Choosing the right fabric can be challenging for healthcare interior designers, so we spoke to experts for six key considerations for curtain fabrics.
Outdoor Fabric: Your Project Deserves the Best
When considering fabric for your outdoor fabric project, there are several types. In this blog, we’re going to focus on fabric for a shade structure.
When we think of fabrics, we miss the fact that there are several types that are good for outdoor applications. Not every fabric can withstand the rugged outdoors or even just your backyard.
Outdoor fabrics are made to be stronger, coated with chemicals to help resist stain and mildew. When considering fabric for your outdoor project, there are several types. In this blog, we’re going to focus on fabric for a shade structure. But let’s briefly go over some of the commonly used types of fabrics for outdoor projects.
Vinyl-Polyester Composite: This fabric is an excellent choice for an outdoor shade structure or tent. Herculite Inc. offers this particular composite in its High Performance Tent and Structural Fabrics products. The composite is durable, can be coated for extra water and mildew resistance, ultraviolet ray resistant, and is low cold temperature flexible.
Solution Dyed Acrylic: This is a soft-to-the-touch fabric which is ultraviolet ray resistant, and doesn’t promote the growth of mildew. The fabric is water resistant and is great for awnings. However, like most things exposed to the sun long enough, the fabric can fade over time.
Spun Polyester: This is a tougher feeling fabric and also doesn’t promote mildew growth. This fabric is usually less expensive than solution dyed acrylic and has a shorter ultraviolet ray resistant lifespan than solution dyed acrylic material. The fabric should also be used in shaded areas. The fabric is weather resistant and with chemical coating, can last.
Canvas: This is a cotton or linen based fabric which is strong and made for heavy-duty use. Canvas is less used in tents, sails, and tarps because of low resistance to UV degradation. Canvas is also susceptible to mildew and mold because it is a natural fiber.
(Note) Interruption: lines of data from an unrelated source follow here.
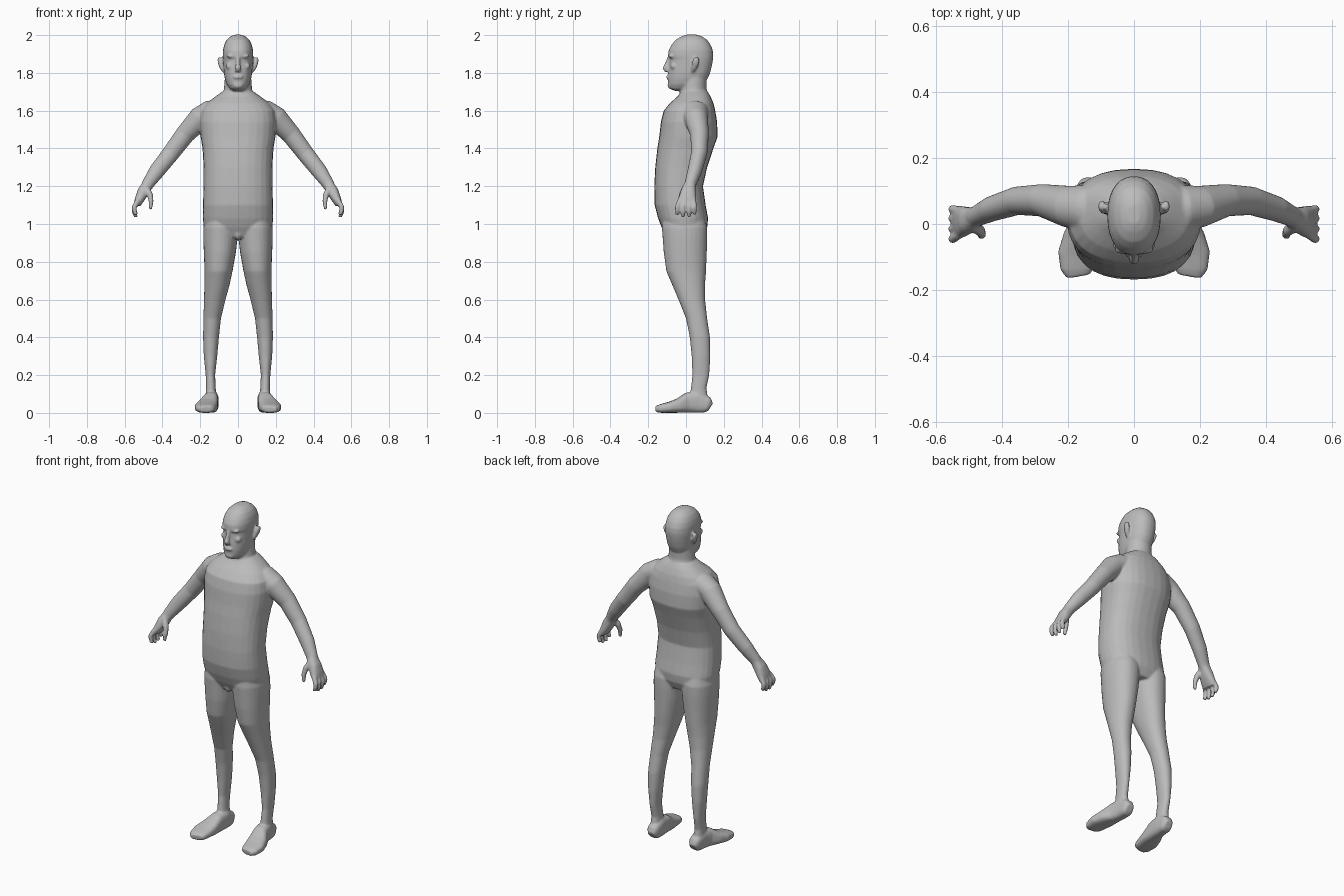
import bpy, bmesh, math
from mathutils import Vector

skin = bpy.data.materials.new("grey_skin")
skin.diffuse_color = (0.5, 0.5, 0.5, 1)
parts = []


def sweep(name, frames, power=2.0, n=28):
    """Closed tube through frames of (centre, u vector, v vector)."""
    bm = bmesh.new()
    rings = []
    for c, u, v in frames:
        ring = []
        for i in range(n):
            a = 2 * math.pi * i / n
            co, si = math.cos(a), math.sin(a)
            ring.append(bm.verts.new(
                c + u * math.copysign(abs(co) ** (2 / power), co)
                + v * math.copysign(abs(si) ** (2 / power), si)))
        rings.append(ring)
    for r0, r1 in zip(rings, rings[1:]):
        for i in range(n):
            j = (i + 1) % n
            bm.faces.new((r0[i], r0[j], r1[j], r1[i]))
    bm.faces.new(rings[0])
    bm.faces.new(rings[-1])
    bmesh.ops.recalc_face_normals(bm, faces=bm.faces)
    me = bpy.data.meshes.new(name)
    bm.to_mesh(me)
    bm.free()
    ob = bpy.data.objects.new(name, me)
    bpy.context.collection.objects.link(ob)
    parts.append(ob)


def stack(name, levels, s=1, power=2.0):
    """Horizontal sections given as z, x min, x max, y front, y back."""
    sweep(name, [(Vector((s * (a + b) / 2, (f + k) / 2, z)),
                  Vector(((b - a) / 2, 0, 0)), Vector((0, (k - f) / 2, 0)))
                 for z, a, b, f, k in levels], power)


def limb(name, pts, s=1, hint=(0, 1, 0), power=2.0):
    """Sections square to a path: x, y, z, radius along hint, other radius."""
    cs = [Vector((s * p[0], p[1], p[2])) for p in pts]
    frames = []
    for i, p in enumerate(pts):
        t = (cs[min(i + 1, len(cs) - 1)] - cs[max(i - 1, 0)]).normalized()
        h = Vector(hint)
        u = (h - t * h.dot(t)).normalized()
        frames.append((cs[i], u * p[3], t.cross(u) * p[4]))
    sweep(name, frames, power)


def blob(name, c, r, s=1):
    """Ellipsoid."""
    stack(name, [(c[2] + r[2] * math.sin(a),
                  c[0] - r[0] * math.cos(a), c[0] + r[0] * math.cos(a),
                  c[1] - r[1] * math.cos(a), c[1] + r[1] * math.cos(a))
                 for a in [math.radians(d) for d in range(-84, 85, 14)]], s)


# Torso and neck
stack("torso", [(z, -w, w, f, k) for z, w, f, k in [
    (0.93, 0.14, -0.10, 0.09), (0.98, 0.18, -0.128, 0.112),
    (1.03, 0.187, -0.148, 0.117), (1.10, 0.186, -0.166, 0.104),
    (1.20, 0.182, -0.168, 0.09), (1.30, 0.182, -0.163, 0.112),
    (1.40, 0.188, -0.152, 0.145), (1.46, 0.198, -0.142, 0.167),
    (1.54, 0.203, -0.133, 0.165), (1.60, 0.195, -0.118, 0.155),
    (1.64, 0.165, -0.085, 0.145), (1.675, 0.12, -0.045, 0.13),
    (1.70, 0.085, -0.025, 0.115)]], power=2.35)
stack("neck", [(z, -w, w, f, k) for z, w, f, k in [
    (1.60, 0.10, -0.07, 0.13), (1.66, 0.084, -0.04, 0.125),
    (1.72, 0.074, -0.03, 0.108), (1.80, 0.068, -0.03, 0.11)]])

# Skull and jaw
stack("head", [(z, -w, w, f, k) for z, w, f, k in [
    (1.705, 0.025, -0.06, 0.0), (1.717, 0.043, -0.088, 0.04),
    (1.74, 0.060, -0.095, 0.085), (1.77, 0.070, -0.096, 0.115),
    (1.80, 0.075, -0.094, 0.128), (1.84, 0.078, -0.090, 0.138),
    (1.87, 0.080, -0.086, 0.143), (1.89, 0.081, -0.095, 0.145),
    (1.92, 0.080, -0.092, 0.142), (1.95, 0.073, -0.076, 0.130),
    (1.975, 0.060, -0.055, 0.112), (1.993, 0.040, -0.025, 0.085),
    (2.002, 0.018, 0.0, 0.06)]], power=2.25)

# Face
limb("nose", [(0, -0.085, 1.885, 0.010, 0.012), (0, -0.098, 1.85, 0.011, 0.013),
              (0, -0.108, 1.825, 0.016, 0.016), (0, -0.098, 1.808, 0.014, 0.014)],
     hint=(1, 0, 0))
blob("lips", (0, -0.095, 1.778), (0.026, 0.010, 0.011))
blob("chin", (0, -0.084, 1.735), (0.028, 0.014, 0.018))

for s in (1, -1):
    # Brow, cheek and ear
    blob("brow", (0.034, -0.078, 1.888), (0.026, 0.013, 0.009), s)
    blob("cheek", (0.042, -0.066, 1.835), (0.022, 0.016, 0.018), s)
    limb("ear", [(0.076, 0.035, 1.808, 0.008, 0.008), (0.085, 0.042, 1.825, 0.014, 0.011),
                 (0.094, 0.050, 1.85, 0.019, 0.012), (0.098, 0.054, 1.87, 0.018, 0.011),
                 (0.096, 0.054, 1.883, 0.010, 0.008)], s)

    # Arm from shoulder to wrist
    limb("arm", [(0.09, 0.045, 1.60, 0.075, 0.055), (0.15, 0.048, 1.59, 0.070, 0.064),
                 (0.20, 0.053, 1.56, 0.063, 0.063), (0.28, 0.072, 1.475, 0.049, 0.051),
                 (0.355, 0.070, 1.375, 0.043, 0.046), (0.43, 0.046, 1.28, 0.038, 0.042),
                 (0.475, 0.024, 1.215, 0.031, 0.033), (0.495, 0.016, 1.18, 0.032, 0.028)], s)

    # Palm, fingers and thumb
    limb("palm", [(0.475, 0.022, 1.215, 0.028, 0.028), (0.502, 0.012, 1.17, 0.040, 0.031),
                  (0.522, 0.007, 1.13, 0.048, 0.025), (0.535, 0.006, 1.10, 0.047, 0.018)],
         s, power=2.5)
    for y0, y1, drop in ((-0.033, -0.046, 0.012), (-0.008, -0.015, 0),
                         (0.018, 0.016, 0.002), (0.041, 0.045, 0.016)):
        limb("finger", [(0.530, y0, 1.125, 0.013, 0.014), (0.549, y1, 1.09, 0.0125, 0.0135),
                        (0.549, y1, 1.062 + drop, 0.012, 0.0125),
                        (0.540, y1, 1.036 + drop, 0.009, 0.010)], s)
    limb("thumb", [(0.492, 0.0, 1.195, 0.020, 0.020), (0.466, -0.020, 1.155, 0.017, 0.016),
                   (0.460, -0.031, 1.12, 0.014, 0.013), (0.464, -0.037, 1.078, 0.009, 0.009)], s)

    # Leg
    stack("leg", [(1.06, 0.02, 0.165, -0.12, 0.09), (0.98, 0.002, 0.184, -0.128, 0.113),
                  (0.92, 0.003, 0.184, -0.123, 0.113), (0.85, 0.011, 0.181, -0.118, 0.110),
                  (0.75, 0.029, 0.177, -0.104, 0.106), (0.68, 0.044, 0.178, -0.074, 0.101),
                  (0.60, 0.066, 0.180, -0.040, 0.101), (0.50, 0.090, 0.183, 0.0, 0.112),
                  (0.40, 0.101, 0.185, 0.020, 0.127), (0.30, 0.110, 0.181, 0.030, 0.129),
                  (0.20, 0.121, 0.171, 0.034, 0.123), (0.13, 0.118, 0.170, 0.026, 0.108),
                  (0.05, 0.110, 0.172, 0.015, 0.120)], s, power=2.15)

    # Foot, turned slightly outward
    limb("foot", [(0.138, 0.131, 0.032, 0.022, 0.022), (0.138, 0.115, 0.042, 0.034, 0.042),
                  (0.140, 0.06, 0.058, 0.038, 0.058), (0.146, 0.01, 0.054, 0.042, 0.054),
                  (0.160, -0.04, 0.038, 0.054, 0.038), (0.172, -0.09, 0.029, 0.058, 0.029),
                  (0.172, -0.135, 0.023, 0.051, 0.023), (0.168, -0.158, 0.020, 0.036, 0.016)],
         s, hint=(1, 0, 0), power=2.8)

# Crotch
blob("crotch", (0, -0.085, 0.95), (0.024, 0.03, 0.035))

# Fuse everything into one smooth skin
bpy.ops.object.select_all(action='DESELECT')
for ob in parts:
    ob.select_set(True)
body = parts[0]
bpy.context.view_layer.objects.active = body
bpy.ops.object.join()
body.name = "body"
fuse = body.modifiers.new("fuse", 'REMESH')
fuse.mode = 'VOXEL'
fuse.voxel_size = 0.0055
relax = body.modifiers.new("relax", 'SMOOTH')
relax.factor = 0.5
relax.iterations = 5
thin = body.modifiers.new("thin", 'DECIMATE')
thin.ratio = 0.35
for m in ("fuse", "relax", "thin"):
    bpy.ops.object.modifier_apply(modifier=m)
body.data.materials.clear()
body.data.materials.append(skin)
bpy.ops.object.shade_smooth()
There are other types of outdoor fabrics out there, including olefin, cotton, and acrylic coated polyesters. For now, let’s just stick with the above list and talk about what your outdoor project might need.
Some things to consider for your outdoor project include:
Is the project going to be under a shaded area?
- This makes a difference in the type of fabric you want to use. If it’s going to be out in the sun all day, you want a fabric that has long lasting ultraviolet ray resistance. If it’s going to be in a shaded area and you’re going to store it when not in use, then UV ray resistance isn’t a top priority. Remember, the longer your outdoor project is exposed to the sun, the faster it will fade.
What climate is your project in?
- If your project is in a sunny area like the desert, then mildew resistance isn’t an essential feature you’re looking for. Rather, ultraviolet ray resistance should be high on your list. However, if you’re in a rainy climate, then the situation is reversed and you should look for mildew resistant materials and coatings.
What do you want your fabric to feel like?
- Some fabrics are rough-to-the-touch. Canvas and spun polyester can have tougher textures. If you want a softer feeling fabric then going with a solution dyed acrylic or a vinyl-polyester composite might work for your needs.
Whatever you’re looking for, it’s always important to do your research and find the right supplier for your project. Or, if push comes to shove, having your project custom engineered is a great way to have it done the way you want. Just remember, your outdoor project deserves the best fabric. Contacting an expert like Herculite Inc. to help you find the right material for your project is a step in the right direction.
Visit www.herculite.com for more information about our specialty fabric products.